The end of this year has brought a clearer focus for the new year ahead. I have projects to complete, and travel plans already. What else materializes will be dependent on my health, my initiative, what my wife has planned, and how the ongoing pandemic plays out.
In November I received forty-five (45) boxes of pinned insect specimens from Colorado that I am under contract to identify to the best of my ability. They are currently stacked around my office in the spare bedroom of our house. I am grateful for the work, and always find it exciting and challenging. Nearly every insect order is represented in this particular project, save butterflies, moths, and aquatic insects.
I am beginning with the flies, which is one of the orders I struggle with. One of the first specimens I looked at was the male dance fly, family Empididae, shown below. I am working with a dichotomous key, the usual method for identifying specimens. Each couplet in the key describes contrasting conditions in one or more physical characters. You follow the option that matches to get to the next couplet and repeat the process until it dumps out a genus name in this case. It is easy to get this wrong, and sure enough I kind of bogged down at one of the couplets.
I did happen to notice that this specimen had a highly obvious character that was not in the key: an opposing pair of huge teeth on each side of the "knee" joint on the hind leg. You'd think the authors of the key could maybe lead with that? I went to an online resource to look at various images of relevant genera and quickly deduced that I had a male Empis, in the subgenus Enolempis no less. The female fly does not have those impressive leg modifications. There are over fifty species in this subgenus, so I am not taking these any farther, even if I could find a key.

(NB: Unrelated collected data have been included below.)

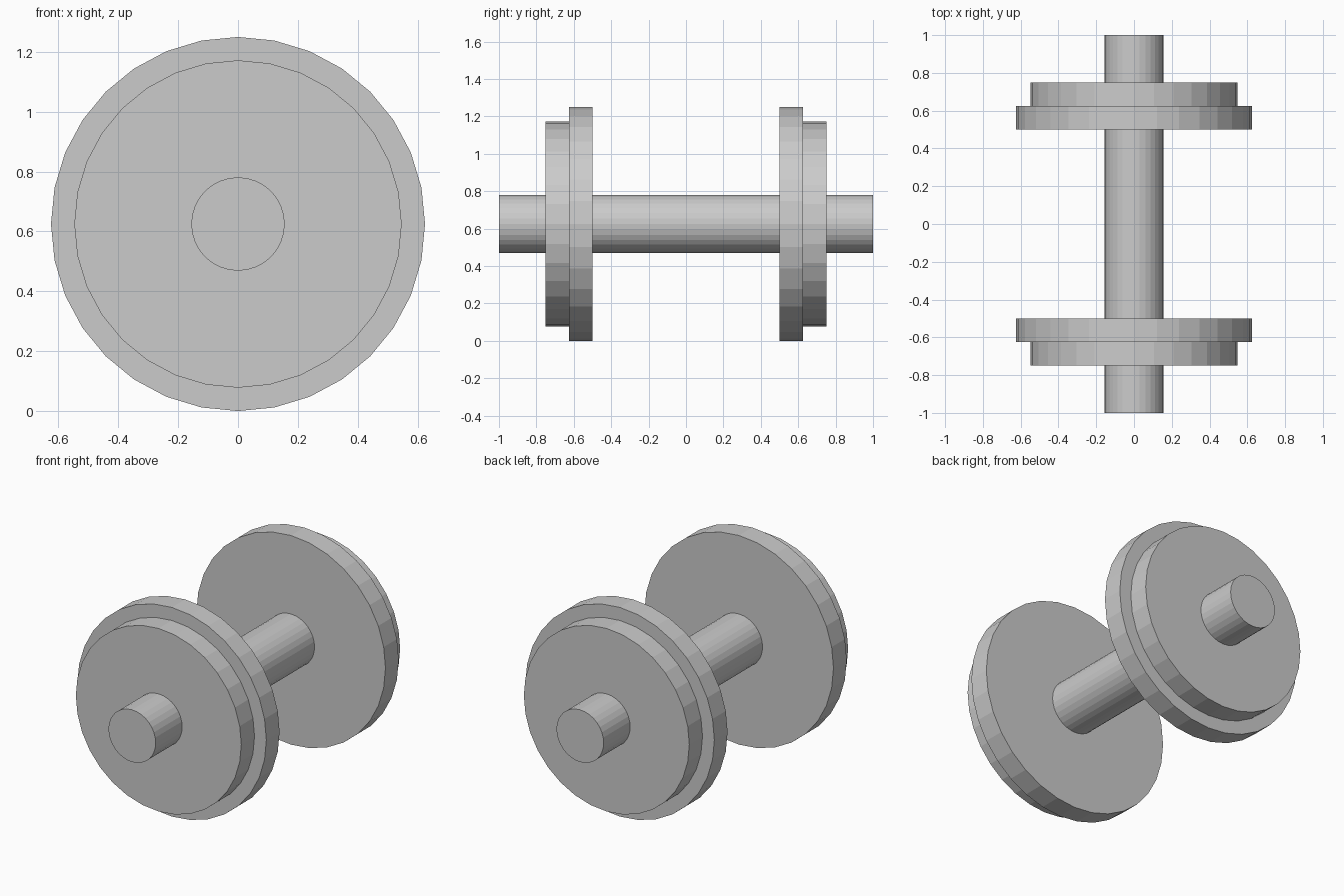
import bpy
import math

cube = bpy.data.objects.get("Cube")
if cube:
    bpy.data.objects.remove(cube, do_unlink=True)

steel = bpy.data.materials.new("light_grey_steel")
steel.use_nodes = True
GREY = (0.6, 0.6, 0.6, 1)
steel.diffuse_color = GREY
steel.node_tree.nodes["Principled BSDF"].inputs["Base Color"].default_value = GREY

SIDES = 32
FLANGE_R, TREAD_R, AXLE_R = 0.625, 0.547, 0.156
FLANGE_IN, FLANGE_OUT, TREAD_OUT = 0.5, 0.625, 0.75


def turned_part(name, profile):
    """Turn a (radius, y) profile about the axle line, with flat end caps."""
    verts, faces = [], []
    for radius, y in profile:
        for i in range(SIDES):
            a = math.tau * i / SIDES
            verts.append((radius * math.cos(a), y, radius * math.sin(a)))
    for ring in range(len(profile) - 1):
        for i in range(SIDES):
            j = (i + 1) % SIDES
            low, high = ring * SIDES, (ring + 1) * SIDES
            faces.append((low + i, high + i, high + j, low + j))
    faces.append(tuple(range(SIDES)))
    last = (len(profile) - 1) * SIDES
    faces.append(tuple(reversed(range(last, last + SIDES))))
    mesh = bpy.data.meshes.new(name)
    mesh.from_pydata(verts, [], faces)
    mesh.materials.append(steel)
    obj = bpy.data.objects.new(name, mesh)
    obj.location.z = FLANGE_R
    bpy.context.collection.objects.link(obj)
    return obj


# Axle running through both wheels
turned_part("axle", [(AXLE_R, -1), (AXLE_R, 1)])

# Stepped wheel: wide flange inside, narrower tread outside
wheel = [(FLANGE_R, FLANGE_IN), (FLANGE_R, FLANGE_OUT),
         (TREAD_R, FLANGE_OUT), (TREAD_R, TREAD_OUT)]
turned_part("back_wheel", wheel)
turned_part("front_wheel", [(r, -y) for r, y in reversed(wheel)])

The insect identification project is going to take much time, but I have additional work. I am enrolled in a virtual course, Wildlife Conservation Photography 101, from the Conservation Visual Storytellers Academy. Our instructor is the acclaimed wildlife photographer, and academy founder, Jaymi Heimbuch. This has been surprisingly challenging because it requires me to think visually when my mind thinks in words first. I am behind, but Jaymi, her colleagues, and other students, are owverwhelmingly supportive and empathetic. It is a multigenerational cohort, and I love that. Brainstorming potential stories alone has led me to possibly another book idea.
Immediately after the new year I start attending a wasp identification course, also virtual, sponsored in part by Pennsylvania State University. This will at least dovetail perfectly with the Colorado specimen project I have to work on. If wasps interest you, too, consider entrolling.
A friend from social media land invited my wife and I to meet them in southeast Texas this spring, so hoping I can finally find certain insects, spiders, and reptiles that only occur along the gulf coast. We went to the annual Rio Grande Valley Birding Festival in November, but Harlingen, Mission, and Brownsville are in an entirely different ecosystem. We did get some "lifer" birds on that trip, though, as did a third person in our party. Where else will we go in 2022? Who knows. We are unlikely to fly, due to both pandemic and carbon footprint considerations.
I am available for virtual group and individual consultations, conversations, or presentations, so please feel free to reach out to me via e-mail. I will post links to archived podcasts and meetings when I have permission from the individual or organization hosting the event.
Lastly, I do plan to continue posting here, and working harder to recruit diverse voices for guest blog posts or interviews. Have a non-profit initiative or organization you would like to advertise here? Please let me know. Keep up your own great work, and thank you as always for following this blog.